What this task involves: Return an exact copy of the data, starting at its first line and ending at the line that contains "(.9, .905, .245, 1.515), (1, .95, .265, 1.455)]", minus any pictures.

Available data:
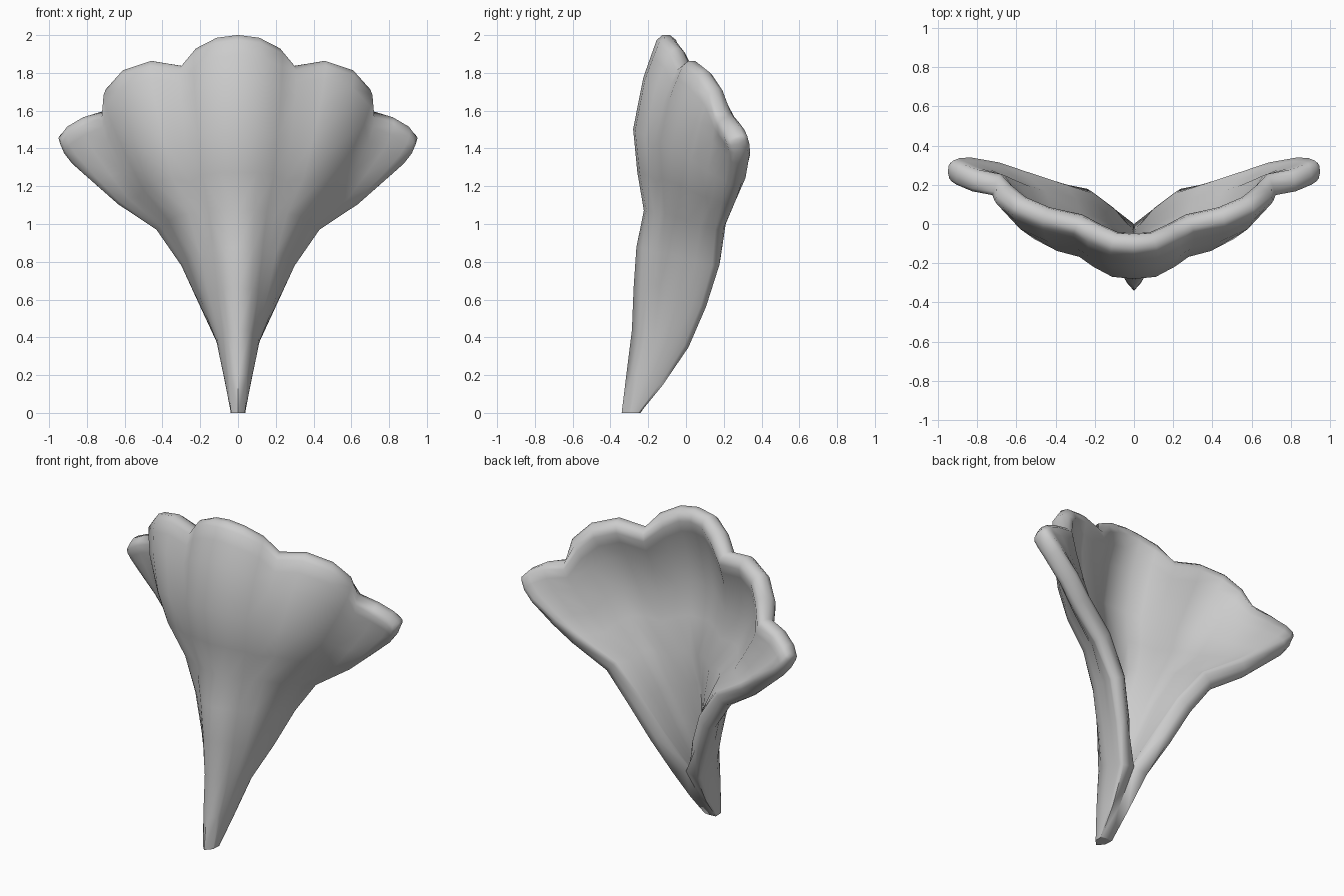
import bpy, bmesh, math
from mathutils import Vector as V

if "Cube" in bpy.data.objects:
    bpy.data.objects.remove(bpy.data.objects["Cube"])

# Profiles: centre line, side edge, scalloped rim (right half)
CENTRE = [(0, -.305), (.215, -.235), (.435, -.205), (.535, -.165), (.64, -.2),
          (.75, -.222), (.88, -.17), (1, -.085)]
EDGE = [(0, .003, -.24, 0), (.1, .015, -.135, .16), (.215, .04, 0, .37),
        (.33, .135, .105, .58), (.435, .24, .18, .80), (.535, .39, .21, 1.0),
        (.64, .61, .265, 1.13), (.75, .73, .295, 1.22), (.88, .87, .305, 1.33),
        (.96, .935, .29, 1.40), (1, .95, .265, 1.455)]
RIM = [(0, 0, -.085, 2), (.1, .1, -.075, 1.985), (.2, .2, -.03, 1.93),
       (.3, .285, .015, 1.835), (.4, .45, .05, 1.862), (.5, .59, .11, 1.815),
       (.6, .675, .17, 1.72), (.7, .705, .2, 1.6), (.8, .82, .215, 1.565),
       (.9, .905, .245, 1.515), (1, .95, .265, 1.455)]
LOBE = [(0, 0), (.1, .03), (.2, .04), (.3, .045), (.4, .065), (.5, .08),
        (.6, .055), (.7, .01), (.8, 0), (.9, 0), (1, 0)]
ROWS = [0, .1, .215, .33, .435, .535, .64, .75, .88, .94, .977, .994, 1]


def lerp(table, t):
    for a, b in zip(table, table[1:]):
        if t <= b[0]:
            k = (t - a[0]) / (b[0] - a[0])
            return [p + (q - p) * k for p, q in zip(a[1:], b[1:])]
    return list(table[-1][1:])


def ends(t):
    return V((0, lerp(CENTRE, t)[0], 2 * t)), V(lerp(EDGE, t))


def sheet(u, t):
    c, e = ends(t)
    c1, e1 = ends(1)
    p = c.lerp(e, u) + t * t * (V(lerp(RIM, u)) - c1.lerp(e1, u))
    p.x += .06 * max(0, math.sin(math.pi * u)) ** .75 * math.sin(math.pi * t)
    p.y -= lerp(LOBE, u)[0] * 9.5 * t ** 3 * (1 - t)
    return p


# Thick petal: front and back skins meeting at a rounded border
bm = bmesh.new()
front, back = [], []
for t in ROWS:
    c, e = ends(t)
    width = (e - c).length
    us = [i / 10 for i in range(10)]
    us += [max(.92, 1 - .045 / width), max(.97, 1 - .012 / width), 1]
    fr, br = [], []
    for u in us:
        p = sheet(u, t)
        s = .05
        du = V((1, 0, 0)) if u == 0 else sheet(min(1, u + s), t) - sheet(max(0, u - s), t)
        dt = sheet(u, min(1, t + s)) - sheet(u, max(0, t - s))
        n = du.cross(dt).normalized()
        d = min((1 - t) * 2 if t > .5 else 1, (1 - u) * width)
        thick = .036 + .022 * min(1, t / .3)
        # The stem closes flat at the back, the open part has a round lip
        rounding = .002 if t < .25 else .012 + .038 * min(1, t / .4) ** 2
        h = thick * math.sqrt(max(0, 1 - (1 - min(d / rounding, 1)) ** 2))
        pair = []
        for side in (1, -1):
            q = p + n * h * side
            if u == 1 and t < .25:
                q.x = 0
            q.x = max(q.x, 0) if u else 0
            if t == 0:
                q.z = 0
            pair.append(q)
        a = bm.verts.new(pair[0])
        fr.append(a)
        br.append(a if h < 1e-5 else bm.verts.new(pair[1]))
    front.append(fr)
    back.append(br)


def face(*vs):
    vs = list(dict.fromkeys(vs))
    if len(vs) > 2 and max(v.co.x for v in vs) > 1e-4:
        if not bm.faces.get(vs):
            bm.faces.new(vs)


for i in range(len(ROWS) - 1):
    for j in range(12):
        f, g = front[i], front[i + 1]
        face(f[j], f[j + 1], g[j + 1], g[j])
        f, g = back[i], back[i + 1]
        face(f[j], g[j], g[j + 1], f[j + 1])
# Flat foot
for j in range(12):
    face(front[0][j], back[0][j], back[0][j + 1], front[0][j + 1])

# Mirror to the left half
geo = bm.verts[:] + bm.edges[:] + bm.faces[:]
new = bmesh.ops.duplicate(bm, geom=geo)["geom"]
for x in new:
    if isinstance(x, bmesh.types.BMVert):
        x.co.x *= -1
bmesh.ops.reverse_faces(bm, faces=[x for x in new if isinstance(x, bmesh.types.BMFace)])
bmesh.ops.remove_doubles(bm, verts=bm.verts, dist=.0005)
bmesh.ops.delete(bm, geom=[v for v in bm.verts if not v.link_faces], context='VERTS')

mesh = bpy.data.meshes.new("scalloped_petal")
bm.to_mesh(mesh)
bm.free()
petal = bpy.data.objects.new("scalloped_petal", mesh)
bpy.context.collection.objects.link(petal)
bpy.context.view_layer.objects.active = petal
petal.select_set(True)
bpy.ops.object.shade_smooth_by_angle(angle=math.radians(75))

Solution to this problem:
import bpy, bmesh, math
from mathutils import Vector as V

if "Cube" in bpy.data.objects:
    bpy.data.objects.remove(bpy.data.objects["Cube"])

# Profiles: centre line, side edge, scalloped rim (right half)
CENTRE = [(0, -.305), (.215, -.235), (.435, -.205), (.535, -.165), (.64, -.2),
          (.75, -.222), (.88, -.17), (1, -.085)]
EDGE = [(0, .003, -.24, 0), (.1, .015, -.135, .16), (.215, .04, 0, .37),
        (.33, .135, .105, .58), (.435, .24, .18, .80), (.535, .39, .21, 1.0),
        (.64, .61, .265, 1.13), (.75, .73, .295, 1.22), (.88, .87, .305, 1.33),
        (.96, .935, .29, 1.40), (1, .95, .265, 1.455)]
RIM = [(0, 0, -.085, 2), (.1, .1, -.075, 1.985), (.2, .2, -.03, 1.93),
       (.3, .285, .015, 1.835), (.4, .45, .05, 1.862), (.5, .59, .11, 1.815),
       (.6, .675, .17, 1.72), (.7, .705, .2, 1.6), (.8, .82, .215, 1.565),
       (.9, .905, .245, 1.515), (1, .95, .265, 1.455)]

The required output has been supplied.